- [About this exercise] Sort through the entries below and pull out lines containing the word "objects".
Top of Data to examine
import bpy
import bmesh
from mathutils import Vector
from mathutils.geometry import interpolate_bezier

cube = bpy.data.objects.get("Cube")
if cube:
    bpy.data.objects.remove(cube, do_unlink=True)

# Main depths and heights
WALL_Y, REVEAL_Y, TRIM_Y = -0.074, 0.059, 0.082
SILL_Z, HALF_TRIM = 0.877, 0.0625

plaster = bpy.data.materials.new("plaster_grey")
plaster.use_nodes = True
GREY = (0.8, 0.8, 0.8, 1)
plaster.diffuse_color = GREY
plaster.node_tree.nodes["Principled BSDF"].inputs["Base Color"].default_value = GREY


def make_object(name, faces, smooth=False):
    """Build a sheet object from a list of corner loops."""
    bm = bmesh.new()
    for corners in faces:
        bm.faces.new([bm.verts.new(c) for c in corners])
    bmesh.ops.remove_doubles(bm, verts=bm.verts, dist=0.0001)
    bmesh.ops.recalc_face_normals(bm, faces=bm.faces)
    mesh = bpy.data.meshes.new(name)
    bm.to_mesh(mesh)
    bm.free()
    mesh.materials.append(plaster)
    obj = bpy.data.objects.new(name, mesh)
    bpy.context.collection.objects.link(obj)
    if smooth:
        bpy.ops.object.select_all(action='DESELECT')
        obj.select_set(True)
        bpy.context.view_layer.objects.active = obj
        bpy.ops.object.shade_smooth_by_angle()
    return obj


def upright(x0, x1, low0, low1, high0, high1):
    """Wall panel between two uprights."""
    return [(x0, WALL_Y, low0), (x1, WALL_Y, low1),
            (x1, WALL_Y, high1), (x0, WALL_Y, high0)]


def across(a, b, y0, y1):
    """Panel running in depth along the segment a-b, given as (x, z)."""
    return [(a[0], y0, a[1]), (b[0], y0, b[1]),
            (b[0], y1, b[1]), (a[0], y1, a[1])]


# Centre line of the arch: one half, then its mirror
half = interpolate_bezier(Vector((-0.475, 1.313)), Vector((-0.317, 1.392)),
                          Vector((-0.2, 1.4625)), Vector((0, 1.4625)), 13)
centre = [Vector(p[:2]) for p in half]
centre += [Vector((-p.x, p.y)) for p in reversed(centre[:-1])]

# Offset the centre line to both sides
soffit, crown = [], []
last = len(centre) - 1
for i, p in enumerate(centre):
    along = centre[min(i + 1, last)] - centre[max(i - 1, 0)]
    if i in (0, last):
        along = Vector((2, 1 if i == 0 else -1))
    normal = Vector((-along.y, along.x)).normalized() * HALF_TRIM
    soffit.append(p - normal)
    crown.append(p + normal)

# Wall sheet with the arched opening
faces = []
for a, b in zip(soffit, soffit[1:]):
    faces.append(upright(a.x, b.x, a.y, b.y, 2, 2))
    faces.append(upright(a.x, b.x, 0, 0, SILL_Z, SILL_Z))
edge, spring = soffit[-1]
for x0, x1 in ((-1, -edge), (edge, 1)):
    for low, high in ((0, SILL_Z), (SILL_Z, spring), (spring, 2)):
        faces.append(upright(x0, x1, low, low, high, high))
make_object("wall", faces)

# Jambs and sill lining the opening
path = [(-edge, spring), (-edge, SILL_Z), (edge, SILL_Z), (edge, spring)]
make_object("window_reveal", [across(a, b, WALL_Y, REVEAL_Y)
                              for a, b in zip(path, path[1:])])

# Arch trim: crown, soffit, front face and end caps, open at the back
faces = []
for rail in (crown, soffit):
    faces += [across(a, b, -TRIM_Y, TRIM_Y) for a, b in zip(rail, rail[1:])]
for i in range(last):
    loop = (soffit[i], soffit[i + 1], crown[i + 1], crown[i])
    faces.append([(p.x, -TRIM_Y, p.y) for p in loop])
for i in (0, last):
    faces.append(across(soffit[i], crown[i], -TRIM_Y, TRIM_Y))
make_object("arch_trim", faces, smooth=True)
Bottom of Data to examine
- [Your response]
cube = bpy.data.objects.get("Cube")
    bpy.data.objects.remove(cube, do_unlink=True)
    obj = bpy.data.objects.new(name, mesh)
    bpy.context.collection.objects.link(obj)
        bpy.context.view_layer.objects.active = obj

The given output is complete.